Abhi Mujh Mein Kahin affects me devastatingly. I cry sometimes profusely listening to or singing it. I feel it was my mother’s parting gift to me.
The expectations around your concerts are sky high. Do you get nervous before a show?
(Laughs) Yes, I do. I am human, after all.
What advice would you give aspiring artists?
Respect all kinds of music. Badmouth none and disrespect none. Assessment doesn’t mean criticism. When the Lord choses someone for stardom, there is a bigger and deeper reason behind it. So don’t waste your time in scrutinising God; hone your own skills and bless everyone.
You are a hero to millions of fans, but who is your musical hero?

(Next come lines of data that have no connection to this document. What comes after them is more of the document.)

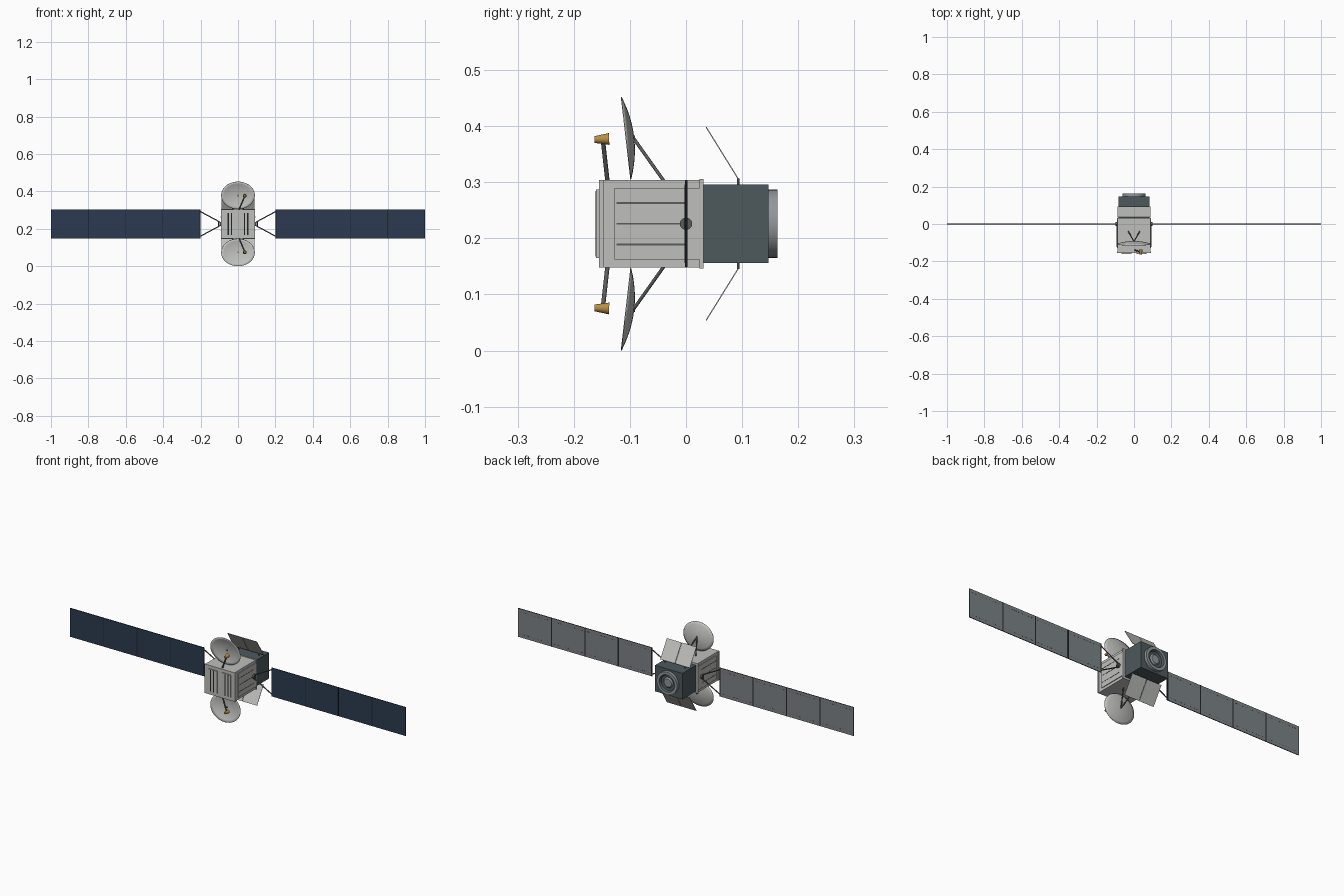
import bpy, bmesh, math
from mathutils import Vector, Matrix

old = bpy.data.objects.get("Cube")
if old:
    bpy.data.objects.remove(old, do_unlink=True)

C = 0.226  # height of the long axis


def material(name, r, g, b):
    m = bpy.data.materials.new(name)
    m.use_nodes = True
    m.diffuse_color = (r, g, b, 1)
    m.node_tree.nodes["Principled BSDF"].inputs["Base Color"].default_value = (r, g, b, 1)
    return m


LIGHT = material("light grey", 0.52, 0.53, 0.51)
SLATE = material("dark slate", 0.075, 0.10, 0.11)
NAVY = material("cell navy", 0.025, 0.044, 0.08)
BACK = material("panel back grey", 0.20, 0.225, 0.24)
STRUT = material("strut grey", 0.10, 0.105, 0.11)
BLACK = material("near black", 0.015, 0.018, 0.02)
GOLD = material("gold", 0.48, 0.27, 0.06)
METAL = material("nozzle grey", 0.28, 0.31, 0.33)


def make(name, bm, mats, smooth=False):
    bmesh.ops.recalc_face_normals(bm, faces=bm.faces)
    me = bpy.data.meshes.new(name)
    bm.to_mesh(me)
    bm.free()
    for m in mats:
        me.materials.append(m)
    ob = bpy.data.objects.new(name, me)
    bpy.context.collection.objects.link(ob)
    if smooth:
        bpy.ops.object.select_all(action='DESELECT')
        ob.select_set(True)
        bpy.context.view_layer.objects.active = ob
        bpy.ops.object.shade_smooth_by_angle(angle=math.radians(35))
    return ob


def add_box(bm, x, y, z):
    """Box from three (low, high) ranges; z is measured from the long axis."""
    lo, hi = Vector((x[0], y[0], z[0] + C)), Vector((x[1], y[1], z[1] + C))
    mat = Matrix.Translation((lo + hi) / 2) @ Matrix.Diagonal((*(hi - lo), 1))
    bmesh.ops.create_cube(bm, size=1, matrix=mat)


def boxes(name, mat, ranges):
    bm = bmesh.new()
    for r in ranges:
        add_box(bm, *r)
    return make(name, bm, [mat])


def add_rod(bm, a, b, r1, r2=None, sides=12):
    a, b = Vector(a) + Vector((0, 0, C)), Vector(b) + Vector((0, 0, C))
    d = b - a
    mat = Matrix.Translation((a + b) / 2) @ d.to_track_quat('Z', 'Y').to_matrix().to_4x4()
    bmesh.ops.create_cone(bm, cap_ends=True, segments=sides, radius1=r1,
                          radius2=r1 if r2 is None else r2, depth=d.length, matrix=mat)


def rods(name, mat, items):
    bm = bmesh.new()
    for it in items:
        add_rod(bm, *it)
    return make(name, bm, [mat], True)


# Main body with end flanges
boxes("body", LIGHT, [((-.088, .088), (-.15, .03), (-.078, .078))])
boxes("front_flange", LIGHT, [((-.091, .091), (-.155, -.147), (-.078, .078))])
boxes("rear_flange", LIGHT, [((-.092, .092), (.024, .031), (-.08, .08))])
boxes("front_plate", LIGHT, [((s * .04 - .026, s * .04 + .026), (-.16, -.15), (-.061, .061))
                             for s in (-1, 1)])
boxes("front_slots", BLACK, [((x - .003, x + .003), (-.161, -.159), (-.058, .058))
                             for x in (-.052, -.034, .034, .052)])

# Side radiators with long dark grooves
for s, side in ((1, "left"), (-1, "right")):
    boxes(side + "_radiator", LIGHT,
          [(sorted((s * .086, s * .092)), (-.127, .024), (-.064, .064))])
    boxes(side + "_radiator_grooves", STRUT,
          [(sorted((s * .091, s * .0928)), (-.124, .0), (z - .0015, z + .0015))
           for z in (-.037, 0, .037)])

# Rear service module and engine
boxes("service_module", SLATE, [((-.082, .082), (.03, .147), (-.07, .07))])
bm = bmesh.new()
profile = [(.061, .146), (.061, .163), (.046, .163), (.041, .152), (.032, .150), (.0, .149)]
pts = [bm.verts.new((r, y, C)) for r, y in profile]
edges = [bm.edges.new(p) for p in zip(pts, pts[1:])]
bmesh.ops.spin(bm, geom=pts + edges, cent=(0, 0, C), axis=(0, 1, 0),
               angle=math.tau, steps=32)
bmesh.ops.remove_doubles(bm, verts=bm.verts, dist=1e-5)
for f in bm.faces:
    c = f.calc_center_median()
    if math.hypot(c.x, c.z - C) < .045:
        f.material_index = 1
make("engine_ring", bm, [METAL, SLATE], True)
rods("engine_core", METAL, [((0, .148, 0), (0, .156, 0), .03, .022, 24)])

# Dishes, feeds and flaps, repeated above and below
for s, where in ((1, "upper"), (-1, "lower")):
    bm = bmesh.new()
    centre = Vector((0, -.107, C + s * .1525))
    along = Vector((0, -.0085, s * .0735))
    axis = Vector((0, .99, s * .1)).normalized()
    n, rings = 36, 6
    grid = []
    for i in range(1, rings + 1):
        r = i / rings
        grid.append([bm.verts.new(centre + Vector((.09 * r * math.cos(a), 0, 0))
                                  + along * r * math.sin(a) + axis * .014 * (1 - r * r))
                     for a in (math.tau * k / n for k in range(n))])
    tip = bm.verts.new(centre + axis * .014)
    for k in range(n):
        j = (k + 1) % n
        bm.faces.new((tip, grid[0][k], grid[0][j]))
        for a, b in zip(grid, grid[1:]):
            bm.faces.new((a[k], b[k], b[j], a[j]))
    dish = make(where + "_dish", bm, [LIGHT], True)
    mod = dish.modifiers.new("thickness", 'SOLIDIFY')
    mod.thickness, mod.offset = .0015, 0

    rods(where + "_dish_struts", STRUT,
         [((0, -.094, s * .153), (x, -.04, s * .077), .003) for x in (-.03, .03)])
    rods(where + "_dish_hub", STRUT, [((0, -.097, s * .153), (0, -.091, s * .153), .004)])
    rods(where + "_feed_boom", STRUT, [((.005, -.14, s * .076), (.036, -.148, s * .148), .004)])
    rods(where + "_feed_horn", GOLD,
         [((.036, -.137, s * .151), (.036, -.163, s * .150), .0105, .006, 16)])

    # Open thermal flap made of two leaves
    bm = bmesh.new()
    base, top = Vector((0, .093, C + s * .08)), Vector((0, .036, C + s * .172))
    for x0, x1 in ((-.088, -.001), (.001, .088)):
        bm.faces.new([bm.verts.new(p + Vector((x, 0, 0)))
                      for p, x in ((base, x0), (base, x1), (top, x1), (top, x0))])
    flap = make(where + "_flap", bm, [LIGHT])
    mod = flap.modifiers.new("thickness", 'SOLIDIFY')
    mod.thickness, mod.offset = .002, 0
    rods(where + "_flap_hinges", STRUT,
         [((x, .093, s * .068), (x, .093, s * .081), .002) for x in (-.06, .06)])

# Solar wings
START, END, HALF = .205, 1.0, .077
STEP = (END - START) / 4
for s, side in ((1, "left"), (-1, "right")):
    bm = bmesh.new()
    dashes = []
    for i in range(4):
        x0 = START + i * STEP
        x1 = x0 + STEP - (.004 if i < 3 else 0)
        add_box(bm, sorted((s * x0, s * x1)), (-.002, .002), (-HALF, HALF))
        for k in range(9):
            xd = x0 + .014 + k * .02
            for z in (-.06, .06):
                dashes.append((sorted((s * xd, s * (xd + .01))), (.0018, .0024),
                               (z - .001, z + .001)))
    bm.normal_update()
    for f in bm.faces:
        f.material_index = 0 if f.normal.y < -.5 else 1 if f.normal.y > .5 else 2
    make(side + "_solar_panels", bm, [NAVY, BACK, BLACK])
    boxes(side + "_panel_dashes", STRUT, dashes)
    boxes(side + "_panel_hinges", BLACK,
          [(sorted((s * (START + i * STEP - .005), s * (START + i * STEP + .001))),
            (-.0015, .0026), (-HALF, HALF)) for i in range(4)])

    # Yoke and drive joint
    rods(side + "_drive_joint", STRUT, [((s * .088, 0, 0), (s * .1, 0, 0), .011, .011, 20)])
    rods(side + "_yoke", STRUT,
         [((s * .097, 0, z * .01), (s * START, 0, z * .068), .003) for z in (-1, 1)]
         + [((s * .104, 0, -.014), (s * .104, 0, .014), .003)])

Mohd Rafi saab. My musical father, my idol, my love and my spiritual guide.
What is your biggest unfulfilled musical ambition?
Well, one of them is working with Elton John.
If you could sing a duet with anyone in the world, who would it be?
I want to sing a proper duet with my father Agam Kumar Nigam. Soon maybe it will happen.
How much do your fans mean to you?
Fans are extended family to me. But I respect those who stick by you through thick and thin; for them I am not a seasonal flavour. They take pride in me and vice versa. And I’m fortunate to have many such angels around me.
What are your biggest passions away from work?
Collecting books, fitness, travelling, trekking, safaris, spending alone time and spending time with my family, especially my son.
Why do you love music?
I have no option. Life couldn’t have been otherwise. I dread the day when I will have music in my head, but no voice to translate and manifest it due to old age. It happens to everyone. I’ll have to have a lot of grace to go through such a scenario.
Finally, why do you think no one should miss your concert in London?
Because I bring KTMH with all my heart, love and devotion. Respect!
Perfect Harmony Productions, Rock On Music and Gift A Smile present the Sonu Nigam: Klose To My Heart concert at SSE Arena in London on November 1. Log onto www.rockonmusicuk.com to find out more.